* [TASK DIRECTIONS]
Output the entries below so that they read exactly as they do now.

Extracted data entries
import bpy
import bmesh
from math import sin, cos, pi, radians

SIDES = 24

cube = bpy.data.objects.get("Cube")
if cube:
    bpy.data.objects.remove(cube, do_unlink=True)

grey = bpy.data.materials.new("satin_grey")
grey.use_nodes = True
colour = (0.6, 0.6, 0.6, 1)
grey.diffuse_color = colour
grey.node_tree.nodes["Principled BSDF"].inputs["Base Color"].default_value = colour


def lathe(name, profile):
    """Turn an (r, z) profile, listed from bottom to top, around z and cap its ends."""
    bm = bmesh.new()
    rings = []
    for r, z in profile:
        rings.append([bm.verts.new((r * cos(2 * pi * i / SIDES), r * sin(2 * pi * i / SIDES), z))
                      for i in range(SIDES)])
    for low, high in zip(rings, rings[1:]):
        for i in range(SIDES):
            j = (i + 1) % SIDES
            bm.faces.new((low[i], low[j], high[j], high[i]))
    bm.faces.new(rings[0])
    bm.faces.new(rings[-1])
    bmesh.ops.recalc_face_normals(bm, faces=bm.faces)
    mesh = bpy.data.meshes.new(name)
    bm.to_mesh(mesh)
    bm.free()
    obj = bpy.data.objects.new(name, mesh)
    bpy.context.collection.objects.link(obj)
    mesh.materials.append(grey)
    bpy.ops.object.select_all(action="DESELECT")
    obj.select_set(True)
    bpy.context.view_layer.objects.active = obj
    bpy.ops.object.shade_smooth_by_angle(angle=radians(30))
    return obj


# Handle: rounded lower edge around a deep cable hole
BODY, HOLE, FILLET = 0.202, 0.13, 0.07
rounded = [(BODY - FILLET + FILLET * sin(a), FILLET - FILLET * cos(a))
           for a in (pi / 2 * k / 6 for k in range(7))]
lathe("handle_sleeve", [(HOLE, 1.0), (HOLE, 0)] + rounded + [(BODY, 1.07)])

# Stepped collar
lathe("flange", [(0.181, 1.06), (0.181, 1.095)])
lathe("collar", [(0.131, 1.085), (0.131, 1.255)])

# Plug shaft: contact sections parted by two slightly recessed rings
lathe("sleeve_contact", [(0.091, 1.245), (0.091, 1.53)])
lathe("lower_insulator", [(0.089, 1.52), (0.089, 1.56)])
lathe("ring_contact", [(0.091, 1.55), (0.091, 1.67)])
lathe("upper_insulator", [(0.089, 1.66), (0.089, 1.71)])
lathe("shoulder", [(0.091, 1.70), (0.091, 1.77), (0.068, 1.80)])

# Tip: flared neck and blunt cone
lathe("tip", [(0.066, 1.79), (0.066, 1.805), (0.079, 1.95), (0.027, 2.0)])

* [COMPLETED EXERCISE]
import bpy
import bmesh
from math import sin, cos, pi, radians

SIDES = 24

cube = bpy.data.objects.get("Cube")
if cube:
    bpy.data.objects.remove(cube, do_unlink=True)

grey = bpy.data.materials.new("satin_grey")
grey.use_nodes = True
colour = (0.6, 0.6, 0.6, 1)
grey.diffuse_color = colour
grey.node_tree.nodes["Principled BSDF"].inputs["Base Color"].default_value = colour


def lathe(name, profile):
    """Turn an (r, z) profile, listed from bottom to top, around z and cap its ends."""
    bm = bmesh.new()
    rings = []
    for r, z in profile:
        rings.append([bm.verts.new((r * cos(2 * pi * i / SIDES), r * sin(2 * pi * i / SIDES), z))
                      for i in range(SIDES)])
    for low, high in zip(rings, rings[1:]):
        for i in range(SIDES):
            j = (i + 1) % SIDES
            bm.faces.new((low[i], low[j], high[j], high[i]))
    bm.faces.new(rings[0])
    bm.faces.new(rings[-1])
    bmesh.ops.recalc_face_normals(bm, faces=bm.faces)
    mesh = bpy.data.meshes.new(name)
    bm.to_mesh(mesh)
    bm.free()
    obj = bpy.data.objects.new(name, mesh)
    bpy.context.collection.objects.link(obj)
    mesh.materials.append(grey)
    bpy.ops.object.select_all(action="DESELECT")
    obj.select_set(True)
    bpy.context.view_layer.objects.active = obj
    bpy.ops.object.shade_smooth_by_angle(angle=radians(30))
    return obj


# Handle: rounded lower edge around a deep cable hole
BODY, HOLE, FILLET = 0.202, 0.13, 0.07
rounded = [(BODY - FILLET + FILLET * sin(a), FILLET - FILLET * cos(a))
           for a in (pi / 2 * k / 6 for k in range(7))]
lathe("handle_sleeve", [(HOLE, 1.0), (HOLE, 0)] + rounded + [(BODY, 1.07)])

# Stepped collar
lathe("flange", [(0.181, 1.06), (0.181, 1.095)])
lathe("collar", [(0.131, 1.085), (0.131, 1.255)])

# Plug shaft: contact sections parted by two slightly recessed rings
lathe("sleeve_contact", [(0.091, 1.245), (0.091, 1.53)])
lathe("lower_insulator", [(0.089, 1.52), (0.089, 1.56)])
lathe("ring_contact", [(0.091, 1.55), (0.091, 1.67)])
lathe("upper_insulator", [(0.089, 1.66), (0.089, 1.71)])
lathe("shoulder", [(0.091, 1.70), (0.091, 1.77), (0.068, 1.80)])

# Tip: flared neck and blunt cone
lathe("tip", [(0.066, 1.79), (0.066, 1.805), (0.079, 1.95), (0.027, 2.0)])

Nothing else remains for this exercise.